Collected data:
● ● ● ● ● ● ●
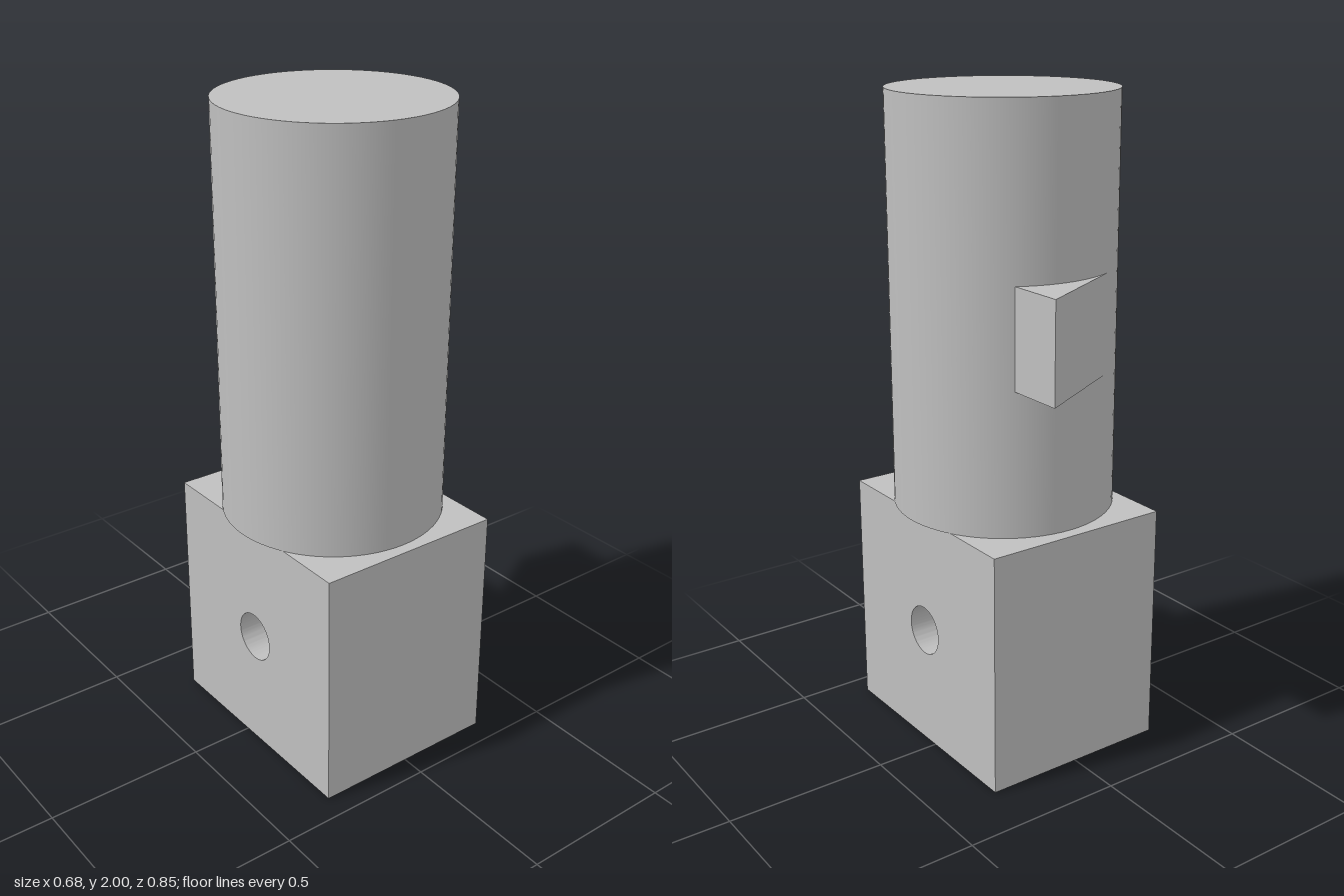
import * as THREE from 'three';
import { toCreasedNormals } from 'three/addons/utils/BufferGeometryUtils.js';

const AXIS_Z = 0.05;   // z of the barrel axis and cross hole
const RADIUS = 0.338;
const BASE_H = 0.755;

export function createModel() {
  const group = new THREE.Group();
  const grey = new THREE.MeshStandardMaterial({ color: 0xbfbfbf });
  grey.name = 'grey';

  const add = (name, geometry) => {
    const mesh = new THREE.Mesh(geometry, grey);
    mesh.name = name;
    group.add(mesh);
  };
  const extrude = (shape, depth) =>
    new THREE.ExtrudeGeometry(shape, { depth, bevelEnabled: false, curveSegments: 48 });

  // Square base, drawn in its side profile (-z, y) with a cross hole through x
  const side = new THREE.Shape();
  side.moveTo(-0.425, 0);
  side.lineTo(0.327, 0);
  side.lineTo(0.327, BASE_H);
  side.lineTo(-0.425, BASE_H);
  side.closePath();
  const hole = new THREE.Path();
  hole.absarc(-AXIS_Z, 0.378, 0.077, 0, Math.PI * 2, true);
  side.holes.push(hole);
  const base = extrude(side, 0.6).translate(0, 0, -0.3).rotateY(Math.PI / 2);
  add('baseBlock', toCreasedNormals(base, 0.6));

  // Round barrel
  const barrel = new THREE.CylinderGeometry(RADIUS, RADIUS, 2 - BASE_H, 72);
  add('barrel', barrel.translate(0, (2 + BASE_H) / 2, AXIS_Z));

  // Rear lug, drawn in plan (x, -z), its inner face following the barrel
  const half = 0.168;
  const a = Math.acos(half / RADIUS);
  const plan = new THREE.Shape();
  plan.moveTo(-half, 0.425);
  plan.absarc(0, -AXIS_Z, RADIUS, Math.PI - a, a, true);
  plan.lineTo(half, 0.425);
  plan.closePath();
  const lug = extrude(plan, 0.3).rotateX(-Math.PI / 2).translate(0, 1.197, 0);
  add('rearLug', toCreasedNormals(lug, 0.6));

  return group;
}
● ● ● ● ● ● ●
What you have to do
Each record above should be returned unchanged, except that the pictures are dropped.

Response for this exercise
import * as THREE from 'three';
import { toCreasedNormals } from 'three/addons/utils/BufferGeometryUtils.js';

const AXIS_Z = 0.05;   // z of the barrel axis and cross hole
const RADIUS = 0.338;
const BASE_H = 0.755;

export function createModel() {
  const group = new THREE.Group();
  const grey = new THREE.MeshStandardMaterial({ color: 0xbfbfbf });
  grey.name = 'grey';

  const add = (name, geometry) => {
    const mesh = new THREE.Mesh(geometry, grey);
    mesh.name = name;
    group.add(mesh);
  };
  const extrude = (shape, depth) =>
    new THREE.ExtrudeGeometry(shape, { depth, bevelEnabled: false, curveSegments: 48 });

  // Square base, drawn in its side profile (-z, y) with a cross hole through x
  const side = new THREE.Shape();
  side.moveTo(-0.425, 0);
  side.lineTo(0.327, 0);
  side.lineTo(0.327, BASE_H);
  side.lineTo(-0.425, BASE_H);
  side.closePath();
  const hole = new THREE.Path();
  hole.absarc(-AXIS_Z, 0.378, 0.077, 0, Math.PI * 2, true);
  side.holes.push(hole);
  const base = extrude(side, 0.6).translate(0, 0, -0.3).rotateY(Math.PI / 2);
  add('baseBlock', toCreasedNormals(base, 0.6));

  // Round barrel
  const barrel = new THREE.CylinderGeometry(RADIUS, RADIUS, 2 - BASE_H, 72);
  add('barrel', barrel.translate(0, (2 + BASE_H) / 2, AXIS_Z));

  // Rear lug, drawn in plan (x, -z), its inner face following the barrel
  const half = 0.168;
  const a = Math.acos(half / RADIUS);
  const plan = new THREE.Shape();
  plan.moveTo(-half, 0.425);
  plan.absarc(0, -AXIS_Z, RADIUS, Math.PI - a, a, true);
  plan.lineTo(half, 0.425);
  plan.closePath();
  const lug = extrude(plan, 0.3).rotateX(-Math.PI / 2).translate(0, 1.197, 0);
  add('rearLug', toCreasedNormals(lug, 0.6));

  return group;
}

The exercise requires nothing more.